--- DATASET RECORDS ---

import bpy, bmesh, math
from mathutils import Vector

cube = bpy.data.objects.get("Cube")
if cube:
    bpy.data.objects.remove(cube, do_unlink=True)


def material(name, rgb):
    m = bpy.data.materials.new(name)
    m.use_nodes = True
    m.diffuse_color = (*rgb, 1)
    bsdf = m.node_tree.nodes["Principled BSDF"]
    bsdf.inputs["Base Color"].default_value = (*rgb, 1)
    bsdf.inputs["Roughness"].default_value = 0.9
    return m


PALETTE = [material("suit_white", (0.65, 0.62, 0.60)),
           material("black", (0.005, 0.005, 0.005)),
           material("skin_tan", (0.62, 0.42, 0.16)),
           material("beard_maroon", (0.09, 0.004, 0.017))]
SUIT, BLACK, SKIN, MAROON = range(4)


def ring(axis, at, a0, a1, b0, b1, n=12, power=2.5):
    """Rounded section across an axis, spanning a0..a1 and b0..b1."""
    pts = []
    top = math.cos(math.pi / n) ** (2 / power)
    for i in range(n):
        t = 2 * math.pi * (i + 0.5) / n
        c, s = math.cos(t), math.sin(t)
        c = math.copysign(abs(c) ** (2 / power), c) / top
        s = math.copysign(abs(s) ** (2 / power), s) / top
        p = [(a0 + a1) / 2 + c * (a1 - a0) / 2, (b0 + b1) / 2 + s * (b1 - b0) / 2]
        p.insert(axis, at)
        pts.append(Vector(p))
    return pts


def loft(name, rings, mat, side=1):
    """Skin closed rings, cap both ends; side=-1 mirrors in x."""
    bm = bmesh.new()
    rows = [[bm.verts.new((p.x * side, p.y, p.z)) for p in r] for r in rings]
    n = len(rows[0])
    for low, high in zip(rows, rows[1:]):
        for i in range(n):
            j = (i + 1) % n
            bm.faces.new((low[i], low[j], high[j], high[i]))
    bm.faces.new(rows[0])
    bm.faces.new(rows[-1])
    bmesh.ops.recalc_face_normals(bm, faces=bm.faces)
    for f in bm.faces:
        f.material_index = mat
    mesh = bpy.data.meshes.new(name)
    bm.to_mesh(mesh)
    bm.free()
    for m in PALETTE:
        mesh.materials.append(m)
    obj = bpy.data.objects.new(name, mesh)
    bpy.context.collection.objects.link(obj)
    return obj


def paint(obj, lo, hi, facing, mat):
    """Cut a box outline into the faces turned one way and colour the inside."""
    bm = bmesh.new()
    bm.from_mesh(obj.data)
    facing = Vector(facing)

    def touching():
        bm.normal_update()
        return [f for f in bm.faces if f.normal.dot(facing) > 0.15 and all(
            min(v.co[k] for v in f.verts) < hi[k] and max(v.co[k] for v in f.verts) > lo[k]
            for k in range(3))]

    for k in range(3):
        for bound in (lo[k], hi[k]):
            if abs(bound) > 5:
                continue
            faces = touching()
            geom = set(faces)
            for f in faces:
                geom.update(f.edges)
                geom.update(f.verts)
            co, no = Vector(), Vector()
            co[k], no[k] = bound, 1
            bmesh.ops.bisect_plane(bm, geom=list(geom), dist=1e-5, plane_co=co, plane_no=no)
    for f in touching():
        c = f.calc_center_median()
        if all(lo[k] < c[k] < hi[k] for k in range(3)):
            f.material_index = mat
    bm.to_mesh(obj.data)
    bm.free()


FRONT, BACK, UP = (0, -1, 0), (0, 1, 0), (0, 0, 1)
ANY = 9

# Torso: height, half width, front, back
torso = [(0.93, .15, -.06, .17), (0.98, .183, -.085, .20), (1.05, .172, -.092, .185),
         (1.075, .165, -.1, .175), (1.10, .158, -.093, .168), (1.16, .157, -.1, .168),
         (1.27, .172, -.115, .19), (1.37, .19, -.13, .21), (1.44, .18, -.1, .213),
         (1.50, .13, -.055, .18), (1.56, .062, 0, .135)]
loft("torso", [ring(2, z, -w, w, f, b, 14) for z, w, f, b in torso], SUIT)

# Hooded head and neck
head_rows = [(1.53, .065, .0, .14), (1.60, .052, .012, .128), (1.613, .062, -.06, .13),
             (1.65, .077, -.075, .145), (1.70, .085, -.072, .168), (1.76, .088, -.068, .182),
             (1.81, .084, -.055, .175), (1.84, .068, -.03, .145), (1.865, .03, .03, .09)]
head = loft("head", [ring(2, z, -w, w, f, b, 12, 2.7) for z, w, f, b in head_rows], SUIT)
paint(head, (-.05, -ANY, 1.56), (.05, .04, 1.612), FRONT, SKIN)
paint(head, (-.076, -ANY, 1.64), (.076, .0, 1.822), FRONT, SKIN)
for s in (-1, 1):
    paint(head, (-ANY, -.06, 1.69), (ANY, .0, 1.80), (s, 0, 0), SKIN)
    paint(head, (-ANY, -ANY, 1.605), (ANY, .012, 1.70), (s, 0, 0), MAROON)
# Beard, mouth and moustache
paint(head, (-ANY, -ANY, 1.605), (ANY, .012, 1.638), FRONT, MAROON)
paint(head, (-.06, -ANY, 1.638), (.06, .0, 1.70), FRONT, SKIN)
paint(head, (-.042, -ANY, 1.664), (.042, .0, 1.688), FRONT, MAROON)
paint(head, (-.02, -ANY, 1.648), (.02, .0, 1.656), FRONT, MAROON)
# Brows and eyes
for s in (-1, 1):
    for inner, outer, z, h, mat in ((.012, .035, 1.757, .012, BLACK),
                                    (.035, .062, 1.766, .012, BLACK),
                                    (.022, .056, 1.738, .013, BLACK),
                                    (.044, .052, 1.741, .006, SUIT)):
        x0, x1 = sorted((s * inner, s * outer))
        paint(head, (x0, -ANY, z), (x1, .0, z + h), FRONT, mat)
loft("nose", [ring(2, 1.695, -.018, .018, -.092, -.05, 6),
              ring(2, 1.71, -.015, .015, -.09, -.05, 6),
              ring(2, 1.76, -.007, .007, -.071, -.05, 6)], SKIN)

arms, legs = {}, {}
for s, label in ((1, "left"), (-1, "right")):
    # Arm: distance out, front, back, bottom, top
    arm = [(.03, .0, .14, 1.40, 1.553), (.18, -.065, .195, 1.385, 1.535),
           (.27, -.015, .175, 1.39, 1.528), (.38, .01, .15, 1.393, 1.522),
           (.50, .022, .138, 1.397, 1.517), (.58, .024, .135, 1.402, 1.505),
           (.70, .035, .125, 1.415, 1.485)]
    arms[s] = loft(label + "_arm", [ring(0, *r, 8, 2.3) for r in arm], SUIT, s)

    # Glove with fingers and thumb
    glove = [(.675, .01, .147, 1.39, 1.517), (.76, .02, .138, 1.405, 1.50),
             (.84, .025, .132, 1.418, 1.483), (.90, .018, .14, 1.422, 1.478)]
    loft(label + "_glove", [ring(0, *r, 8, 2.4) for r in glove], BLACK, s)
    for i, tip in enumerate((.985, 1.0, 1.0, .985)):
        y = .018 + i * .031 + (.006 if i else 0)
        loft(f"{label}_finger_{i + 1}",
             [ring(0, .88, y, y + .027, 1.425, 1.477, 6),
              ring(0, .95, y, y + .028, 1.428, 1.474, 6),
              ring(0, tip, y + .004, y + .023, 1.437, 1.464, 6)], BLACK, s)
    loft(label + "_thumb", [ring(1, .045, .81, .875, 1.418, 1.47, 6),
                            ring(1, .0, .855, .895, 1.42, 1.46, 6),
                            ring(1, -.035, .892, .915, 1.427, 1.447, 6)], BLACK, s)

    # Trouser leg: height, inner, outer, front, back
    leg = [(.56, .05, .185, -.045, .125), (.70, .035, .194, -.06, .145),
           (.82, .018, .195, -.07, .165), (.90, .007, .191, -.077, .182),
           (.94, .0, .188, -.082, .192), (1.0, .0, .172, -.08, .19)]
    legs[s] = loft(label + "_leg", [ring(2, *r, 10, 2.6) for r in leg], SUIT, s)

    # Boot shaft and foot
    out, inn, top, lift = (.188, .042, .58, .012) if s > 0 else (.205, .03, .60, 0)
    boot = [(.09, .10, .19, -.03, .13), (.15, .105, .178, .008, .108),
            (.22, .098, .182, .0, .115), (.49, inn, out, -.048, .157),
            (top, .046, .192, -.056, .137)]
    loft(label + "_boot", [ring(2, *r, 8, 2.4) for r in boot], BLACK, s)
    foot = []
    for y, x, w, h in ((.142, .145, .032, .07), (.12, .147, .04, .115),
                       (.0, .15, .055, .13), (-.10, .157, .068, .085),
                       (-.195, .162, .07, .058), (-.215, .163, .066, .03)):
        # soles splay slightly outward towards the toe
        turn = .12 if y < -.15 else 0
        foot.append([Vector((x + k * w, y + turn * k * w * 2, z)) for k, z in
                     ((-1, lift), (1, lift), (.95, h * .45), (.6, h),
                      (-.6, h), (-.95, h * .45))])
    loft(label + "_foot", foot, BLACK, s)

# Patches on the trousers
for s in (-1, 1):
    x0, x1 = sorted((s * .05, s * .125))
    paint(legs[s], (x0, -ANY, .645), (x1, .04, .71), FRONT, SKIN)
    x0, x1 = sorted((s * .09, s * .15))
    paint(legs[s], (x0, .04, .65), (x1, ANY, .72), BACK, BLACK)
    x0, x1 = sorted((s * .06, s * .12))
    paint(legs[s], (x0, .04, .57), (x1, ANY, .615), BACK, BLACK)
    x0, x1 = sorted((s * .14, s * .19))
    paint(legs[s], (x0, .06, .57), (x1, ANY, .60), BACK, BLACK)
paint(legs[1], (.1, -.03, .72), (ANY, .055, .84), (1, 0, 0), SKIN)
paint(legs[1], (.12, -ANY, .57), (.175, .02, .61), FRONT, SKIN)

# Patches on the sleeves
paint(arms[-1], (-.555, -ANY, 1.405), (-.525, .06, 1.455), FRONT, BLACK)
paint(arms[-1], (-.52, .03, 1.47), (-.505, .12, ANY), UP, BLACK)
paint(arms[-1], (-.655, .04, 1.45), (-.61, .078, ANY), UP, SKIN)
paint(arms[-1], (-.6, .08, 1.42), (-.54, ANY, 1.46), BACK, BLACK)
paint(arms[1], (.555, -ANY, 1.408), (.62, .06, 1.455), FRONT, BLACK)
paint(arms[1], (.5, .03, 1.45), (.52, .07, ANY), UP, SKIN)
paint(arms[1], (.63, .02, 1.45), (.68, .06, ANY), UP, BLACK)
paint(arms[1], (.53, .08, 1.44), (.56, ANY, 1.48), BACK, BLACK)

---

◆ **REQUIREMENT**:
All lines from the one containing "# Patches on the sleeves" through the final line of the listing above are to be reproduced exactly; include both and add nothing.

◆ **RESPONSE TO THIS TASK**:
# Patches on the sleeves
paint(arms[-1], (-.555, -ANY, 1.405), (-.525, .06, 1.455), FRONT, BLACK)
paint(arms[-1], (-.52, .03, 1.47), (-.505, .12, ANY), UP, BLACK)
paint(arms[-1], (-.655, .04, 1.45), (-.61, .078, ANY), UP, SKIN)
paint(arms[-1], (-.6, .08, 1.42), (-.54, ANY, 1.46), BACK, BLACK)
paint(arms[1], (.555, -ANY, 1.408), (.62, .06, 1.455), FRONT, BLACK)
paint(arms[1], (.5, .03, 1.45), (.52, .07, ANY), UP, SKIN)
paint(arms[1], (.63, .02, 1.45), (.68, .06, ANY), UP, BLACK)
paint(arms[1], (.53, .08, 1.44), (.56, ANY, 1.48), BACK, BLACK)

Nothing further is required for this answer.